(The data)
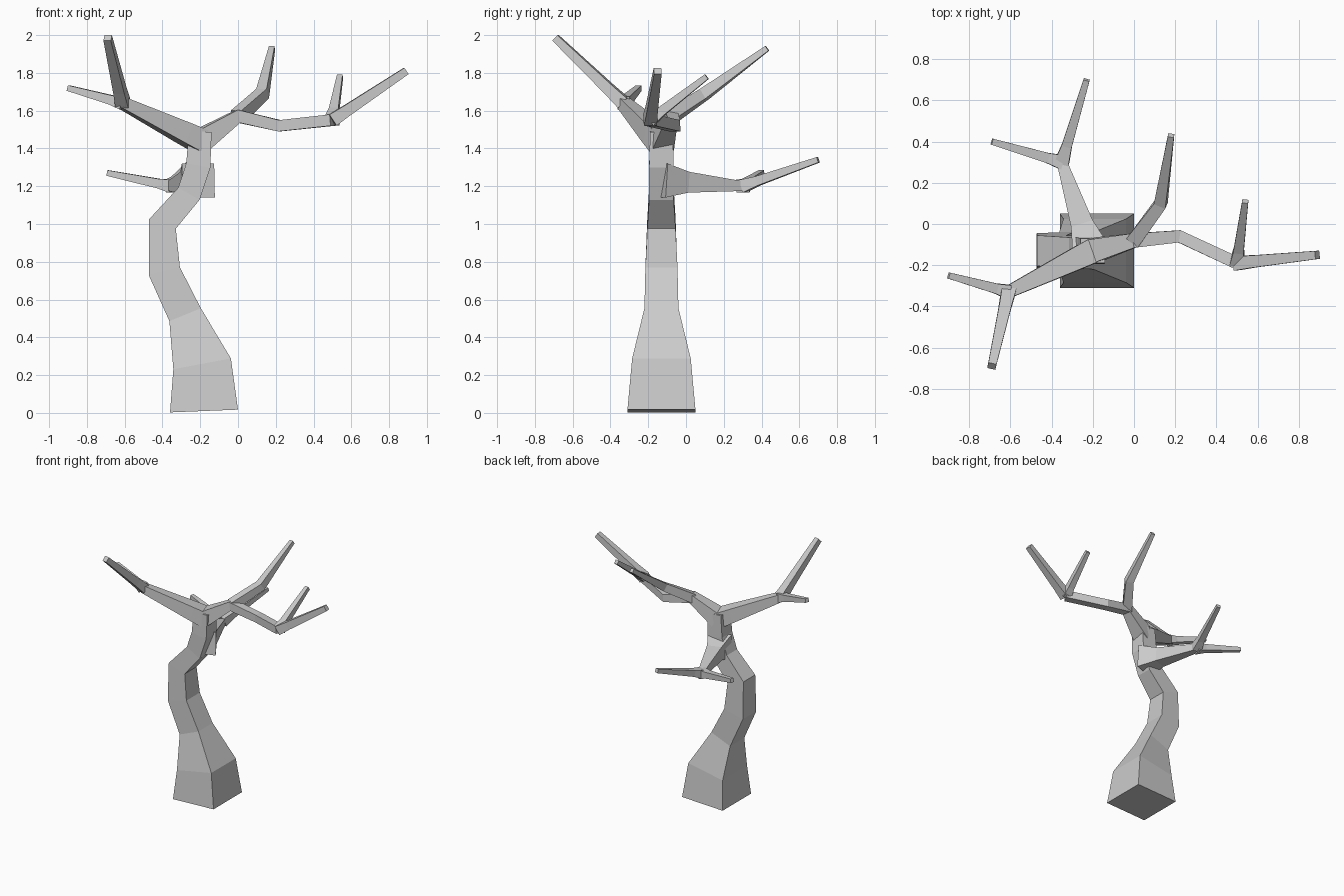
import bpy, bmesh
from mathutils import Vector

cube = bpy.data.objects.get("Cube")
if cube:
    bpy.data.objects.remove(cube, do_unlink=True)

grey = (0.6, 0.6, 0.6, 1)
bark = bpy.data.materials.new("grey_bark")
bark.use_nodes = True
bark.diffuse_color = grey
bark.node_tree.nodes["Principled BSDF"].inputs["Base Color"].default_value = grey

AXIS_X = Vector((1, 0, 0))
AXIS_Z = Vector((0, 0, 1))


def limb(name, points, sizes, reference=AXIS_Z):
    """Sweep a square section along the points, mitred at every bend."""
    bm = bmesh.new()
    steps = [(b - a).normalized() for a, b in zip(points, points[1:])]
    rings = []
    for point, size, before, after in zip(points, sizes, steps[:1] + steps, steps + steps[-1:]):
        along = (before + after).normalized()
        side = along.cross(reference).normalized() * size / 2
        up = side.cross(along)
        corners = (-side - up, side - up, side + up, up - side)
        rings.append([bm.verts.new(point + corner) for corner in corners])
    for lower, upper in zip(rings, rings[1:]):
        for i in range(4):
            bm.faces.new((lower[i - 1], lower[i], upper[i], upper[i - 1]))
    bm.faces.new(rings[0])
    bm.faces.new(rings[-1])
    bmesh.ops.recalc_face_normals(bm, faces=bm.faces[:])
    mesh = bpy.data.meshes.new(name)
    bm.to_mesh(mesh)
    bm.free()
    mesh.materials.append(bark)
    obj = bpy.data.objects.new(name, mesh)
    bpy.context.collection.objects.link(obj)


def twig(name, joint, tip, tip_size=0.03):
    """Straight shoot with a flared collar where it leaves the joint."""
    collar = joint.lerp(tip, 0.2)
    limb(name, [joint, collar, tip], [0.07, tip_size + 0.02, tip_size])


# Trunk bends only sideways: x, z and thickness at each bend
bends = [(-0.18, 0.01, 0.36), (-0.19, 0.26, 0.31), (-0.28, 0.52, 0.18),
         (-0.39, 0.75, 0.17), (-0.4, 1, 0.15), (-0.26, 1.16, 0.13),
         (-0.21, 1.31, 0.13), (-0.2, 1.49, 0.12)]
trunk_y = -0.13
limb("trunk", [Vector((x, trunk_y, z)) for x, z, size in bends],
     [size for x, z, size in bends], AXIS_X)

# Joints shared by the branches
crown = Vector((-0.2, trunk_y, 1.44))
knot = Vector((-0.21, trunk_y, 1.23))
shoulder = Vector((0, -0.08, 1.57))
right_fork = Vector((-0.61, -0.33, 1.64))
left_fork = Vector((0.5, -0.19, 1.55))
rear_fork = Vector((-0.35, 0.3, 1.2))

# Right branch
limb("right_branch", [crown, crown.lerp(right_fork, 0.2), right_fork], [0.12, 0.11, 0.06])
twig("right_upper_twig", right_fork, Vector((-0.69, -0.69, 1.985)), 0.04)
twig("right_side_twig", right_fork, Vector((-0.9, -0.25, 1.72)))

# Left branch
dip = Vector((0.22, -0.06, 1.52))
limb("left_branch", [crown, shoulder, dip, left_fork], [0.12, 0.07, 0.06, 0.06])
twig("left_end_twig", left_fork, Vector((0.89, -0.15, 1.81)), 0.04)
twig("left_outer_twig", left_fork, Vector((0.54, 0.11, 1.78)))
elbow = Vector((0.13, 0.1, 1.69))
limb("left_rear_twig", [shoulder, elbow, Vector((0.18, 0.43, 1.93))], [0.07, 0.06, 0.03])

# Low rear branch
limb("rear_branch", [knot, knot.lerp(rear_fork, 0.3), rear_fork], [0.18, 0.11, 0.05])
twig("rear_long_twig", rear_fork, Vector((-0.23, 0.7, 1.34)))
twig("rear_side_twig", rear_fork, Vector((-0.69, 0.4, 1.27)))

==

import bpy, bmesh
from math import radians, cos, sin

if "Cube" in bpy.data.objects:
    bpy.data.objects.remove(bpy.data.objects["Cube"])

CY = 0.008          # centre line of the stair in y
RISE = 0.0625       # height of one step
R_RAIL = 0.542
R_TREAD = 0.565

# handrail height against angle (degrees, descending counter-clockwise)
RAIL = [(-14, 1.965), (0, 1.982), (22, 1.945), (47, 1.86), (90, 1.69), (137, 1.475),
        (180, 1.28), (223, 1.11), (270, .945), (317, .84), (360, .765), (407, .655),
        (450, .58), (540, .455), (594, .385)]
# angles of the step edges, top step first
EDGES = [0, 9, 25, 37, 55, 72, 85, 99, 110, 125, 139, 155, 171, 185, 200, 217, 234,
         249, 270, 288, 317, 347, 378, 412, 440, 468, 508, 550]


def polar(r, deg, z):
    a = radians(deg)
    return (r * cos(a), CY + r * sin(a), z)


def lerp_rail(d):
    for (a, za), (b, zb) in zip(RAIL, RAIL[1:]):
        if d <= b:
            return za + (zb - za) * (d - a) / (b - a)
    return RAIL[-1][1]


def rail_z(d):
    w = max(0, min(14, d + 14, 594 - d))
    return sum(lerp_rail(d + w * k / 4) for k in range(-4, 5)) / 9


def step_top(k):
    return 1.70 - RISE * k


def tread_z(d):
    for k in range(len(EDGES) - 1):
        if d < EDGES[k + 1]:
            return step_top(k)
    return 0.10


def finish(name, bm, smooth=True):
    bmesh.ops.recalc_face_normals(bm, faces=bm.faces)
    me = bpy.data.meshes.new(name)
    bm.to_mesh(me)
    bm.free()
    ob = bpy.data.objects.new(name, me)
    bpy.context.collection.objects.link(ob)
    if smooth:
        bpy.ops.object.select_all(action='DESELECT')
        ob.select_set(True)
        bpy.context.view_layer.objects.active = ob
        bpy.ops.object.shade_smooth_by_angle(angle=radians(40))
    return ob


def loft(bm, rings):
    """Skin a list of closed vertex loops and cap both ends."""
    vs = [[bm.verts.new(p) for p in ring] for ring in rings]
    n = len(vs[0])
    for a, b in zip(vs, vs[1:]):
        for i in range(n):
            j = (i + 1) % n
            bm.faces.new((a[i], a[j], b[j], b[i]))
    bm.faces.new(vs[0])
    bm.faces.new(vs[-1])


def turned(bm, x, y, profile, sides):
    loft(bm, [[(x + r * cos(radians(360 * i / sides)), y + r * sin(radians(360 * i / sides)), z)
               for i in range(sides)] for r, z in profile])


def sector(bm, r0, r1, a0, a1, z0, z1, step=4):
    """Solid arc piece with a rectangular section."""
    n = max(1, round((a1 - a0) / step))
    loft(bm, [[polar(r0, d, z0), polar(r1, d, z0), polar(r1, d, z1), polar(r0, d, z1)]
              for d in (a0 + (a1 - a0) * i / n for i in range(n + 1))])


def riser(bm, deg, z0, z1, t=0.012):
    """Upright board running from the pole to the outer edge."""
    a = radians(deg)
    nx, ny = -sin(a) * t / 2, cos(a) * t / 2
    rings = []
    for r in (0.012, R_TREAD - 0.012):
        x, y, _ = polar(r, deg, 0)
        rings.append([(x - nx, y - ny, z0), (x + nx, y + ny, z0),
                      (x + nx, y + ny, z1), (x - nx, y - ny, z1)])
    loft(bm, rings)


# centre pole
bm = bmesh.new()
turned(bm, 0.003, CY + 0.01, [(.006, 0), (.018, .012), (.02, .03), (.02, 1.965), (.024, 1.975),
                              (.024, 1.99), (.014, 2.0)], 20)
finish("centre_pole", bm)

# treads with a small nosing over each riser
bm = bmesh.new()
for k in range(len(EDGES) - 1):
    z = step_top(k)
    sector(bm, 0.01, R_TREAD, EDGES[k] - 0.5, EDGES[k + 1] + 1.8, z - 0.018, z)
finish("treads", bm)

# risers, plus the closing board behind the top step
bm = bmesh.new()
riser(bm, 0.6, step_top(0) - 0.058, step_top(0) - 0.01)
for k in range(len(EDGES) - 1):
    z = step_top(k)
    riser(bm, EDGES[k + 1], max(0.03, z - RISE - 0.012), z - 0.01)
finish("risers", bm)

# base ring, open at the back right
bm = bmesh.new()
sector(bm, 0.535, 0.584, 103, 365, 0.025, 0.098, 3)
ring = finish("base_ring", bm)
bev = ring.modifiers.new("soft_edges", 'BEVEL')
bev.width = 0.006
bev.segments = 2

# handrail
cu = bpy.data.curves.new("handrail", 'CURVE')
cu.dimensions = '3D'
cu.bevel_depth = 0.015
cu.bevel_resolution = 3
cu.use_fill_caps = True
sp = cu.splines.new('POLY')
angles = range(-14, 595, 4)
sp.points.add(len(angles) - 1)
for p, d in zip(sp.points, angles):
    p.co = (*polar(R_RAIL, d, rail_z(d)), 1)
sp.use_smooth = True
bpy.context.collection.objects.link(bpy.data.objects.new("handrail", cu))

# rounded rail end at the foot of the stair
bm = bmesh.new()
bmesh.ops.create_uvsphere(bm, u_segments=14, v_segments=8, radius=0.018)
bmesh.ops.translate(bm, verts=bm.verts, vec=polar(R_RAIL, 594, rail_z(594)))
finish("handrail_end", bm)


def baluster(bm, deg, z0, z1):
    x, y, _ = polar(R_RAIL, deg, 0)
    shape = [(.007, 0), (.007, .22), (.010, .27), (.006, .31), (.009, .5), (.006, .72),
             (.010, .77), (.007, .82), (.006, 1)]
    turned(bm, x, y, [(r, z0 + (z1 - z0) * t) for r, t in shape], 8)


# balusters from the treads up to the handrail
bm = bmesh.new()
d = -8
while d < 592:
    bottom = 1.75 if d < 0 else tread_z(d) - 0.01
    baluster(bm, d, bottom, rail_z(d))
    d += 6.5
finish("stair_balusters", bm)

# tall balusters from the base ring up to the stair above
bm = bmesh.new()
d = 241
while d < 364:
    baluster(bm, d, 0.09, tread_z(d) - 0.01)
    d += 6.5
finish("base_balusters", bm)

* * *

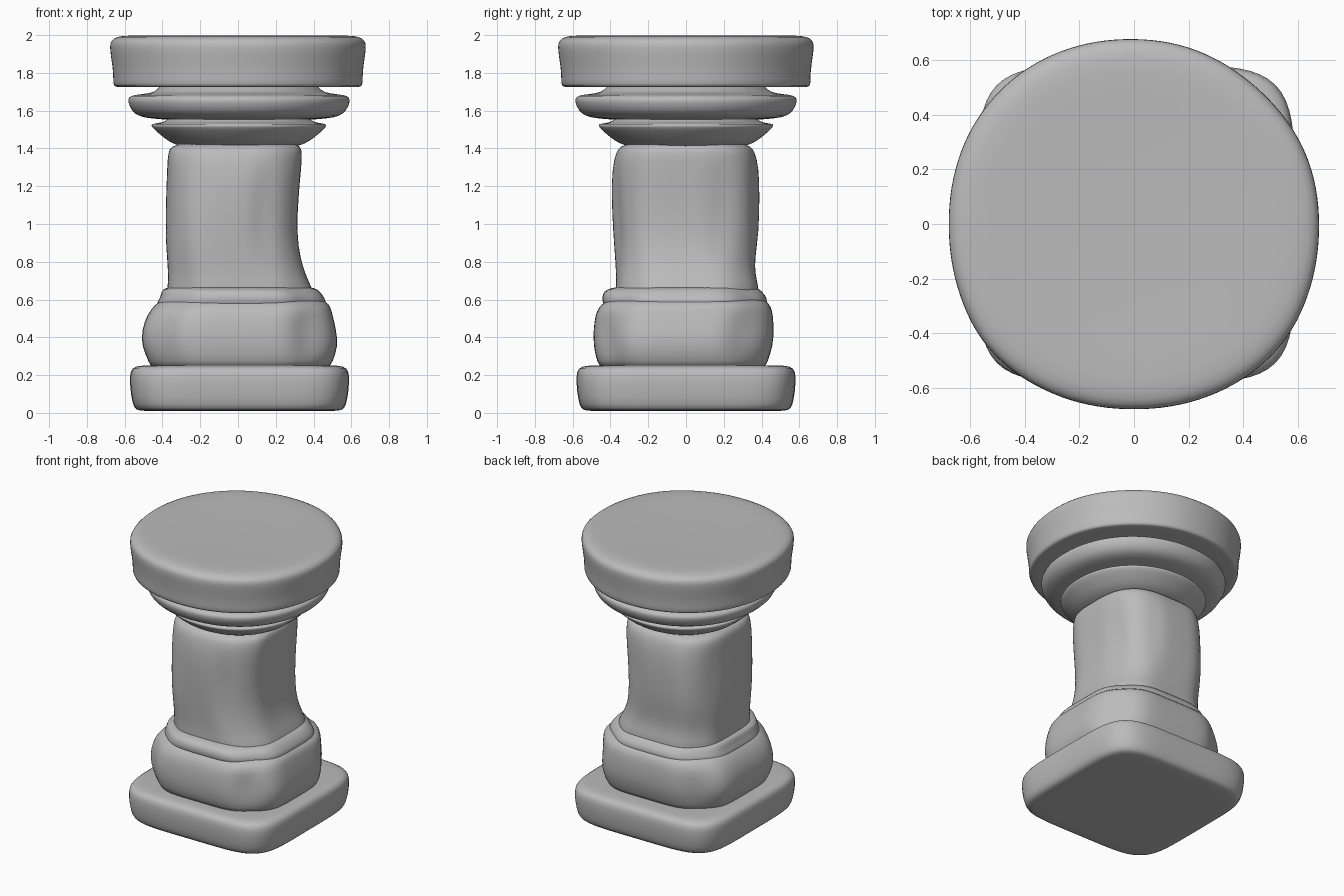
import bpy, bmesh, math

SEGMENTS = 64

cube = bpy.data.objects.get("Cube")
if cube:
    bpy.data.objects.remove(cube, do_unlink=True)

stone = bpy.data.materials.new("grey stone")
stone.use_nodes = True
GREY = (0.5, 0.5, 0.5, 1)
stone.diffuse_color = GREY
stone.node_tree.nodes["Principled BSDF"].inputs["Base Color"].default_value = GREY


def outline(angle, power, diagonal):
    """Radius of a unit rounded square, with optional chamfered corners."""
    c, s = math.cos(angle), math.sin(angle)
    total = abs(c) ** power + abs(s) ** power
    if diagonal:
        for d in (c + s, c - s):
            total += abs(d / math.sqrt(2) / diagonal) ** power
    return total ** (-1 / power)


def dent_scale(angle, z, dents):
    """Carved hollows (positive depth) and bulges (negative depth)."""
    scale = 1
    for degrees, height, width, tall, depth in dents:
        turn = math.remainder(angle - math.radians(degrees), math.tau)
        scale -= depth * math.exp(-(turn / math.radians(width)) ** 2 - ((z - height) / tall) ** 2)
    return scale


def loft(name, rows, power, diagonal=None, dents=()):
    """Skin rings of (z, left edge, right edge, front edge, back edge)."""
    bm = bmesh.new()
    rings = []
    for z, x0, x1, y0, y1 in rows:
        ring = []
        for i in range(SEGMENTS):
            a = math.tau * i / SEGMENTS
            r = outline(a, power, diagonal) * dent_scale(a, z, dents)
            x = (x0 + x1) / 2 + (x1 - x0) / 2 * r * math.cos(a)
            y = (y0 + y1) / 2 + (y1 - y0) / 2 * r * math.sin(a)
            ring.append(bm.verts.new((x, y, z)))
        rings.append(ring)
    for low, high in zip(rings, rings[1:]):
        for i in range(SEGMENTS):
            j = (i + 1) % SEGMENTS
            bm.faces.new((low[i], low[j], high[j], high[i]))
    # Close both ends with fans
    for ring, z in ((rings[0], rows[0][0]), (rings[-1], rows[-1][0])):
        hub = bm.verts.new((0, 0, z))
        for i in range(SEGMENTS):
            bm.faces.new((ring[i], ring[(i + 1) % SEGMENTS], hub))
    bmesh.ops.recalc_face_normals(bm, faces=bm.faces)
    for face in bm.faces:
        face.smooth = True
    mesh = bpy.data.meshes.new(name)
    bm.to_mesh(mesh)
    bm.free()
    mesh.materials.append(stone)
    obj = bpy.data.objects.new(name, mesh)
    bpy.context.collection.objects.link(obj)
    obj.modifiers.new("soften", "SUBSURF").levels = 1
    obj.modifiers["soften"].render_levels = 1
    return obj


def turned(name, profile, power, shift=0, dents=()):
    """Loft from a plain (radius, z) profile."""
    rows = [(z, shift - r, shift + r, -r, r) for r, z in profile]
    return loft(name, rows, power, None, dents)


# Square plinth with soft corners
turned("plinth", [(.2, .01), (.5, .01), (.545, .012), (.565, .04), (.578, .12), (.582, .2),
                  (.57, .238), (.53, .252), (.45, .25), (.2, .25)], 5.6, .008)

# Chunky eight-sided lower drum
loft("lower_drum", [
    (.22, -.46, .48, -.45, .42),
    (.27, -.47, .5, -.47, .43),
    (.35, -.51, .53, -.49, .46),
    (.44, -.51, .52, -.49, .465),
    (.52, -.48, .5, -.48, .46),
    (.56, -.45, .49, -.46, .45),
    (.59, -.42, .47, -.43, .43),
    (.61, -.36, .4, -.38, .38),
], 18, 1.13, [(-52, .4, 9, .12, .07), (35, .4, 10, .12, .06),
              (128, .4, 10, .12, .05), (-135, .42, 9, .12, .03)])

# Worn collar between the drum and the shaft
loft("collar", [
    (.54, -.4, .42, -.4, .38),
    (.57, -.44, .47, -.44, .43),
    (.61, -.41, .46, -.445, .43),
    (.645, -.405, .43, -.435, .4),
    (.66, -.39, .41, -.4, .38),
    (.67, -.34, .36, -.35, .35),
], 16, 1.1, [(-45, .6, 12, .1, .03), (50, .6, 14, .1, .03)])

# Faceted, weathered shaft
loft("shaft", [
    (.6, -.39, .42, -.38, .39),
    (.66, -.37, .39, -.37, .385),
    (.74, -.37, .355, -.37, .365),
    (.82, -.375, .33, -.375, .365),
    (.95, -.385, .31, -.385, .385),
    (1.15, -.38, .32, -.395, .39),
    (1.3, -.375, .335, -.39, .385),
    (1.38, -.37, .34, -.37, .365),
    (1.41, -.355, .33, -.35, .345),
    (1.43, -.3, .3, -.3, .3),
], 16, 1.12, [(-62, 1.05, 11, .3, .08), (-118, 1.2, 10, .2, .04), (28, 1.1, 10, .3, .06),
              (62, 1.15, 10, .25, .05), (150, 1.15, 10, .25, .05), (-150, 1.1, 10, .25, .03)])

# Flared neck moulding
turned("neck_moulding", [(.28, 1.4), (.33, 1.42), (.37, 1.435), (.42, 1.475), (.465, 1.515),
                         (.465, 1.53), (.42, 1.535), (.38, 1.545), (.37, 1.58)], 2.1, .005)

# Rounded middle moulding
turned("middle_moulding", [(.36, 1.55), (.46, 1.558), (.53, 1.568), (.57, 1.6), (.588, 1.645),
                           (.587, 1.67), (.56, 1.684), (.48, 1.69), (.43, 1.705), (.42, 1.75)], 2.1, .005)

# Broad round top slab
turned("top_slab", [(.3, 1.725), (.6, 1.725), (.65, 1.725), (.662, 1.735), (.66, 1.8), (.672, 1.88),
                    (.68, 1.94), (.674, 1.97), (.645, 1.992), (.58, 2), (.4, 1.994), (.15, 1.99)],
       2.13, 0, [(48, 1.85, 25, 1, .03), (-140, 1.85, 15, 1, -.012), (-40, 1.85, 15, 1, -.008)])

(Task statement) In the listing above, locate the line containing "Vector((-0.23, 0.7, 1.34)))" and the line containing "Vector((-0.69, 0.4, 1.27)))". Extract those two lines and every line between them, exactly as written, and only those.

(Exercise output)
twig("rear_long_twig", rear_fork, Vector((-0.23, 0.7, 1.34)))
twig("rear_side_twig", rear_fork, Vector((-0.69, 0.4, 1.27)))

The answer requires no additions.